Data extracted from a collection

◇ ◇ ◇ ◇

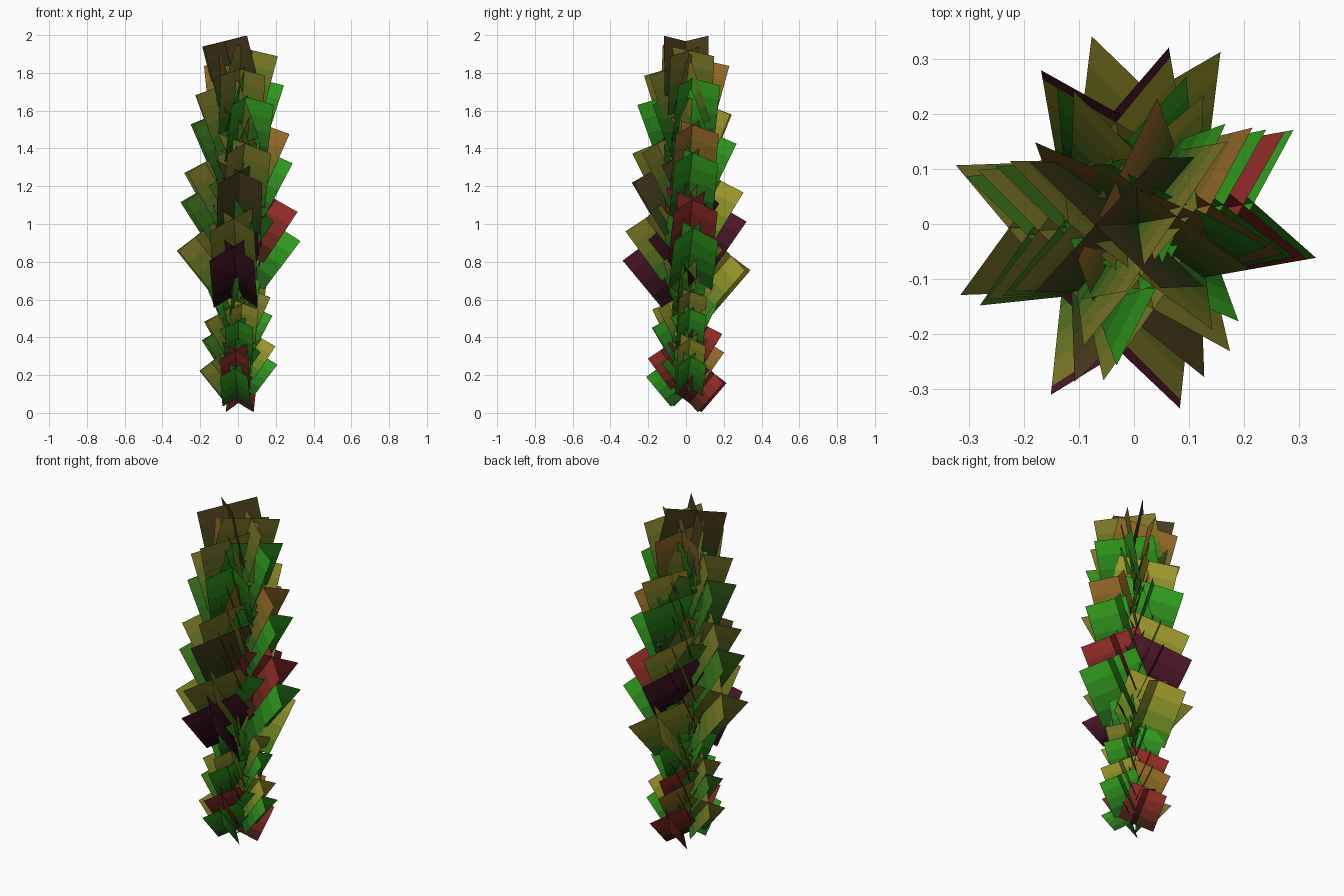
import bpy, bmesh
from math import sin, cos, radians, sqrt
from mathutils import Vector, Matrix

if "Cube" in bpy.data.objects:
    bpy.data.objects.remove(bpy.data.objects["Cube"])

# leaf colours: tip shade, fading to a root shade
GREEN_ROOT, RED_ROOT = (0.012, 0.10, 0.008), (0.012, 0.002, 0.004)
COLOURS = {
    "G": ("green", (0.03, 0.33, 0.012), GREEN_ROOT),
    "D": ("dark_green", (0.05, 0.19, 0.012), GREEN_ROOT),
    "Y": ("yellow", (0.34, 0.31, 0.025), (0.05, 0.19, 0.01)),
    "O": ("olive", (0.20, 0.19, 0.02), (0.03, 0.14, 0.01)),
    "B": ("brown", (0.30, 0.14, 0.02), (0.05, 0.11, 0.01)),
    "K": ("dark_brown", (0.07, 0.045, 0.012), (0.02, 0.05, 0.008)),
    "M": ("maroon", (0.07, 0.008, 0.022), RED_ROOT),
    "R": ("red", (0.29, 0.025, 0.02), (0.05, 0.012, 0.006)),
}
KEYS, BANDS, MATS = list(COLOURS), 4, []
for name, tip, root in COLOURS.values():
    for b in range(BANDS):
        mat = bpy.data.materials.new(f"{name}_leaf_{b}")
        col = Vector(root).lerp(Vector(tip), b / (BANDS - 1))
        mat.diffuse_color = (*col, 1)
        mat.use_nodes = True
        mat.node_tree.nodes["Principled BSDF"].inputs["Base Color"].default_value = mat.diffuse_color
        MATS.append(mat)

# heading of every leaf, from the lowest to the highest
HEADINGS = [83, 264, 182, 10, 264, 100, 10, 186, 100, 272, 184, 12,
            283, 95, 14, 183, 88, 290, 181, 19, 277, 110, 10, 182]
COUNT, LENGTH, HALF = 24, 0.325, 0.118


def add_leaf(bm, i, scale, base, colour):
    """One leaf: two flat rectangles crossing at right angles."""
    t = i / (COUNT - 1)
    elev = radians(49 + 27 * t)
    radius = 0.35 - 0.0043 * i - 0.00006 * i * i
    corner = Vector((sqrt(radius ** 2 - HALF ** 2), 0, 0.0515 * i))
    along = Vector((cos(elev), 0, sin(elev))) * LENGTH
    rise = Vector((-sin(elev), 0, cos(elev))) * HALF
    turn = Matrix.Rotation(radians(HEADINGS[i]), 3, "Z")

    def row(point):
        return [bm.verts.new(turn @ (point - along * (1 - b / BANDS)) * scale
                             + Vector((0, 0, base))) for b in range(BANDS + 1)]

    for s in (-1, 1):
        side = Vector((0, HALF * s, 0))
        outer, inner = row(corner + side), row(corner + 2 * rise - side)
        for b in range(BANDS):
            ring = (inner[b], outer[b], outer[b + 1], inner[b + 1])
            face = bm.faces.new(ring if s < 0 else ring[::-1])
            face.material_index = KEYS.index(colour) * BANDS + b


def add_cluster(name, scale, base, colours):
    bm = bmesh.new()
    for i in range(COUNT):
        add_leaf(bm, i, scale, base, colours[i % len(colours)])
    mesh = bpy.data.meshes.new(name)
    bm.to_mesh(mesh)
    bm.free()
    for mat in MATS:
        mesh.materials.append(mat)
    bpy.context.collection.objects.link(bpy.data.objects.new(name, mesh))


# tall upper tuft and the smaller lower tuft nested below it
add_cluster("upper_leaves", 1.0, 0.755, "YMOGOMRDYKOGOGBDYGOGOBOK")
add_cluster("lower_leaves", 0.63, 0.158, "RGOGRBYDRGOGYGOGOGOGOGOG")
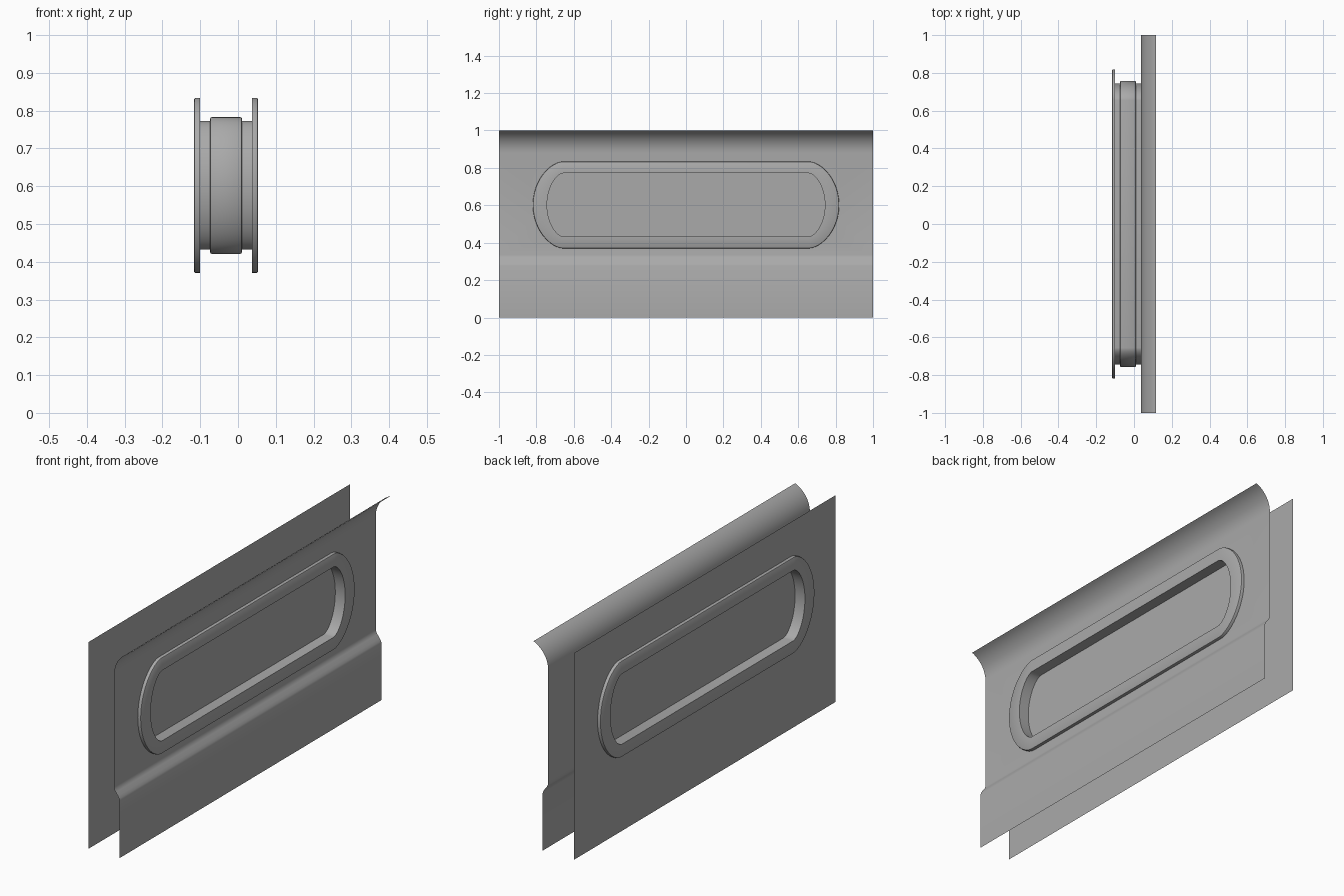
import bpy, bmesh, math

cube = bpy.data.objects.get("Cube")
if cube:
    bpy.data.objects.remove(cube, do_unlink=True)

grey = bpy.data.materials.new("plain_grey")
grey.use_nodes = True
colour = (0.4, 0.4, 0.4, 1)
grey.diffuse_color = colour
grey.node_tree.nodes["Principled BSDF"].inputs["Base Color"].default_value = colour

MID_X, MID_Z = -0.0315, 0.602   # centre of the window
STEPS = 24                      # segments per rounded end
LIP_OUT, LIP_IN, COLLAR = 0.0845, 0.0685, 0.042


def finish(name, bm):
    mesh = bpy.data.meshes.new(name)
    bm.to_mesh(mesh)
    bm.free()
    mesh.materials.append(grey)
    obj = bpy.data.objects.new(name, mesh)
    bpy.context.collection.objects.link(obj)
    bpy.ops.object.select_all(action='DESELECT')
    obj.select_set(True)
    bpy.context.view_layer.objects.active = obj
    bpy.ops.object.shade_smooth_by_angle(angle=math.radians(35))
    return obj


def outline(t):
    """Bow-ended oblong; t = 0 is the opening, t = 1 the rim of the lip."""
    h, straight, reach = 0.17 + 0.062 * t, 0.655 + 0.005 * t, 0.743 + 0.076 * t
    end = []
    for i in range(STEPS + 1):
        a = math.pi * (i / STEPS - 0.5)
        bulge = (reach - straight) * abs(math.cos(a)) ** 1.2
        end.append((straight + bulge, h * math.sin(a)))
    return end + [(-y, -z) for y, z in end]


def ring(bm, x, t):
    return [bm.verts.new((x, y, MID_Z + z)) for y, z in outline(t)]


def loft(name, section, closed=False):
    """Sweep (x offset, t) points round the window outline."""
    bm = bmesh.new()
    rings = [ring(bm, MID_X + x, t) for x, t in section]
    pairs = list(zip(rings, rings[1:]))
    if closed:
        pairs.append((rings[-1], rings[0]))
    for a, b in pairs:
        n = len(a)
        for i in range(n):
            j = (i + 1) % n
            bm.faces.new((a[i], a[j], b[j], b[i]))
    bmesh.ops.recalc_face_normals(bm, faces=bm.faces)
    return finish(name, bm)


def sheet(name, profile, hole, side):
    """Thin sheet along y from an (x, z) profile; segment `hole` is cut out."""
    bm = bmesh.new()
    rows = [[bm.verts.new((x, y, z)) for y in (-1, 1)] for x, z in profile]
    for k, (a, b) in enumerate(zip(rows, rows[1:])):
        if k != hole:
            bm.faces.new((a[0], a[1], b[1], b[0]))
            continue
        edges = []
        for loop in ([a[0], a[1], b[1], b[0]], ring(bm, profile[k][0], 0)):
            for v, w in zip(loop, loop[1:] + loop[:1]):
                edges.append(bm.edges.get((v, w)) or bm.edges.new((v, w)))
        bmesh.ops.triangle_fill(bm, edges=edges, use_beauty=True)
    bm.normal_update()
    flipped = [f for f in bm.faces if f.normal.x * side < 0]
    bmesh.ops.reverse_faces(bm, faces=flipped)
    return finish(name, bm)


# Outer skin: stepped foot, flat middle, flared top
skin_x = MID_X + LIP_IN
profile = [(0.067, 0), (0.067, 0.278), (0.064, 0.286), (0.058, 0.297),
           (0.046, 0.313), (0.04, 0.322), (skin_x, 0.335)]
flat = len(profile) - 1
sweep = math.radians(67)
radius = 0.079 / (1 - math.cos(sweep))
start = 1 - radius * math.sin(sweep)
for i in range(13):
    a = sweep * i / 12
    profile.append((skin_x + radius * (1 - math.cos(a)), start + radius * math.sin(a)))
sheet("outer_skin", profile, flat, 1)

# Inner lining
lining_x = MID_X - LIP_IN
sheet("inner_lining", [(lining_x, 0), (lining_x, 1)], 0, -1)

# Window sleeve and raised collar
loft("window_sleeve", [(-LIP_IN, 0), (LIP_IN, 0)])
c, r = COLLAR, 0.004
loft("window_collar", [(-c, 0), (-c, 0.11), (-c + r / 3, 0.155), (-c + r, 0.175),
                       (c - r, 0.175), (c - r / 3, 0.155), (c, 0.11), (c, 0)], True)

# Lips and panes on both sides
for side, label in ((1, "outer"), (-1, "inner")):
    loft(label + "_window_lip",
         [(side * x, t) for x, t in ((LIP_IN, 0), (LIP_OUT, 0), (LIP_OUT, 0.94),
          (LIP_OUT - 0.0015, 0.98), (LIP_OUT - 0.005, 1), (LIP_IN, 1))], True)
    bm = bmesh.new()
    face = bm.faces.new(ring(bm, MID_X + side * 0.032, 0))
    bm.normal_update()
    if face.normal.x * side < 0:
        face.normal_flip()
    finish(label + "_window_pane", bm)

◇ ◇ ◇ ◇

[Task goal]: Output nothing but the lines from the one that contains "(LIP_OUT - 0.0015, 0.98), (LIP_OUT" through the final line of the entries above, exactly as they appear.

[Solution to the problem]:
          (LIP_OUT - 0.0015, 0.98), (LIP_OUT - 0.005, 1), (LIP_IN, 1))], True)
    bm = bmesh.new()
    face = bm.faces.new(ring(bm, MID_X + side * 0.032, 0))
    bm.normal_update()
    if face.normal.x * side < 0:
        face.normal_flip()
    finish(label + "_window_pane", bm)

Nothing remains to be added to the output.